**Exercise aim**. Tally the lines in the records below that contain "bulge" and return only the result.

**Input material**.
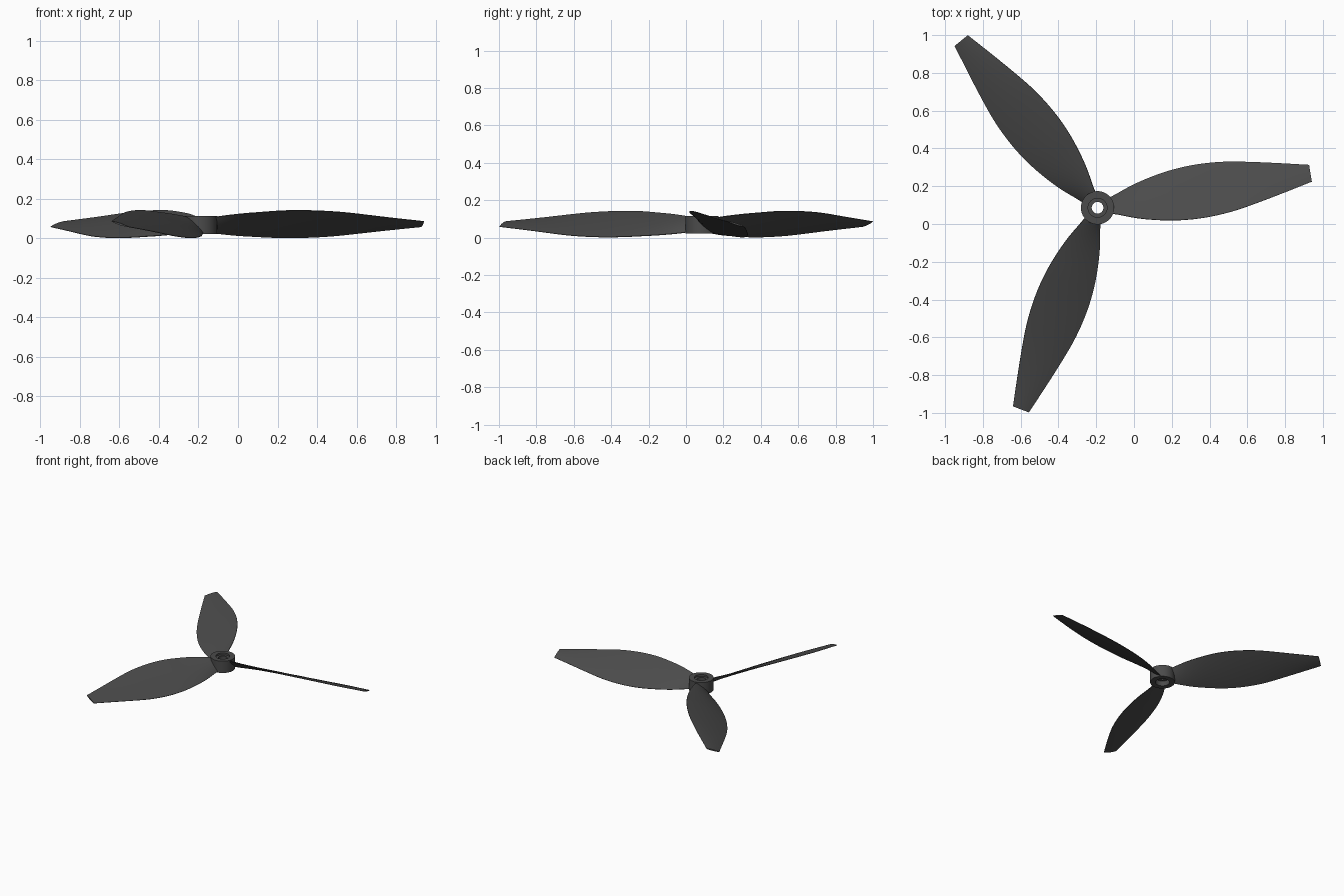
import bpy, bmesh, math
from mathutils import Matrix, Vector

if "Cube" in bpy.data.objects:
    bpy.data.objects.remove(bpy.data.objects["Cube"])

HUB = Vector((-0.193, 0.086, 0.0))
START = math.radians(9.2)

# Blade stations: radius, half width seen from above, half height seen from the side
STATIONS = [(.06, .040, .036), (.10, .052, .044), (.20, .088, .055), (.30, .114, .062),
            (.40, .132, .068), (.50, .141, .0695), (.60, .141, .067), (.70, .133, .061),
            (.80, .117, .051), (.95, .087, .034), (1.142, .045, .014)]


def smooth_stations(pts, steps):
    """Catmull-Rom through the stations."""
    v = [Vector(p) for p in pts]
    v = [2 * v[0] - v[1]] + v + [2 * v[-1] - v[-2]]
    out = []
    for i in range(1, len(v) - 2):
        a, b, c, d = v[i - 1:i + 3]
        for k in range(steps):
            t = k / steps
            out.append(0.5 * (2 * b + (c - a) * t + (2 * a - 5 * b + 4 * c - d) * t * t
                              + (3 * b - a - 3 * c + d) * t ** 3))
    out.append(v[-2])
    return out


def finish(bm, name, matrix, angle):
    bmesh.ops.recalc_face_normals(bm, faces=bm.faces)
    mesh = bpy.data.meshes.new(name)
    bm.to_mesh(mesh)
    bm.free()
    obj = bpy.data.objects.new(name, mesh)
    bpy.context.collection.objects.link(obj)
    obj.matrix_world = matrix
    mat = bpy.data.materials.get("dark_grey")
    if not mat:
        mat = bpy.data.materials.new("dark_grey")
        mat.diffuse_color = (.07, .07, .07, 1)
        mat.use_nodes = True
        mat.node_tree.nodes["Principled BSDF"].inputs["Base Color"].default_value = mat.diffuse_color
    mesh.materials.append(mat)
    bpy.ops.object.select_all(action='DESELECT')
    obj.select_set(True)
    bpy.context.view_layer.objects.active = obj
    bpy.ops.object.shade_smooth_by_angle(angle=math.radians(angle))


# Hub: lathed ring with a stepped bore
def build_hub():
    profile = [(.088, .021), (.088, .114), (.050, .114), (.050, .100),
               (.031, .100), (.031, .060), (.050, .060), (.050, .021)]
    n = 64
    bm = bmesh.new()
    rings = [[bm.verts.new((r * math.cos(2 * math.pi * i / n),
                            r * math.sin(2 * math.pi * i / n), z)) for i in range(n)]
             for r, z in profile]
    for a, b in zip(rings, rings[1:] + rings[:1]):
        for i in range(n):
            j = (i + 1) % n
            bm.faces.new((a[i], a[j], b[j], b[i]))
    finish(bm, "hub", Matrix.Translation(HUB), 30)


# Blade: twisted loft of thin lens sections
def build_blade(name, angle):
    bm = bmesh.new()
    n = 8
    rings = []
    for r, w, h in smooth_stations(STATIONS, 4):
        chord = Vector((0, w, -h))
        normal = Vector((0, h, w)).normalized()
        thick = .010 - .005 * r / 1.142
        centre = Vector((r, 0, .067 + .005 * min(1, r / .4)))
        top, bottom = [], []
        for i in range(n + 1):
            t = -math.cos(math.pi * i / n)
            bulge = normal * thick * (.2 + .8 * (1 - t * t))
            top.append(bm.verts.new(centre + chord * t + bulge))
            bottom.append(bm.verts.new(centre + chord * t - bulge))
        rings.append(top + bottom[::-1])
    for a, b in zip(rings, rings[1:]):
        for i in range(len(a)):
            j = (i + 1) % len(a)
            bm.faces.new((a[i], a[j], b[j], b[i]))
    bm.faces.new(rings[0])
    bm.faces.new(rings[-1])
    finish(bm, name, Matrix.Translation(HUB) @ Matrix.Rotation(angle, 4, 'Z'), 35)


build_hub()
for k in range(3):
    build_blade(f"blade_{k + 1}", START + k * 2 * math.pi / 3)
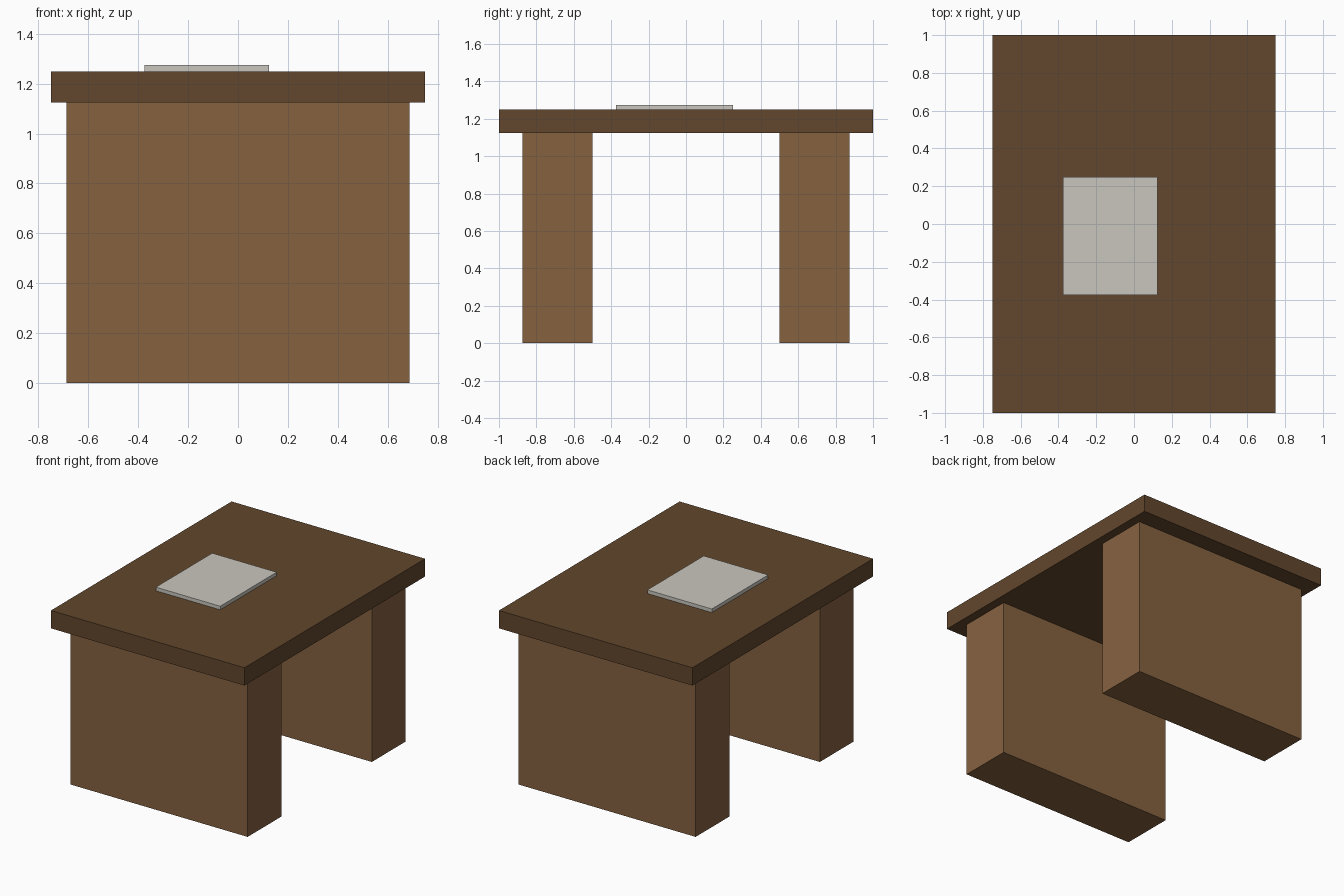
import bpy

if "Cube" in bpy.data.objects:
    bpy.data.objects.remove(bpy.data.objects["Cube"], do_unlink=True)


def material(name, rgb):
    mat = bpy.data.materials.new(name)
    mat.use_nodes = True
    mat.diffuse_color = (*rgb, 1)
    mat.node_tree.nodes["Principled BSDF"].inputs["Base Color"].default_value = (*rgb, 1)
    return mat


def box(name, low, high, mat):
    center = [(a + b) / 2 for a, b in zip(low, high)]
    bpy.ops.mesh.primitive_cube_add(size=1, location=center)
    obj = bpy.context.object
    obj.name = name
    obj.scale = [b - a for a, b in zip(low, high)]
    bpy.ops.object.transform_apply(location=False, rotation=False, scale=True)
    obj.data.materials.append(mat)
    return obj


dark_wood = material("dark wood", (0.122, 0.063, 0.026))
light_wood = material("light wood", (0.238, 0.122, 0.051))
paper_white = material("paper white", (0.584, 0.565, 0.515))

LEG_HEIGHT = 1.125
TOP_HEIGHT = 1.25

# Slab legs at the front and back
box("front_leg", (-0.6875, -0.875, 0), (0.6875, -0.5, LEG_HEIGHT), light_wood)
box("back_leg", (-0.6875, 0.5, 0), (0.6875, 0.875, LEG_HEIGHT), light_wood)

# Overhanging table top
box("table_top", (-0.75, -1, LEG_HEIGHT), (0.75, 1, TOP_HEIGHT), dark_wood)

# Sheet lying off-centre on the top
box("paper_sheet", (-0.375, -0.375, TOP_HEIGHT), (0.125, 0.25, TOP_HEIGHT + 0.025), paper_white)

**Solution**. 3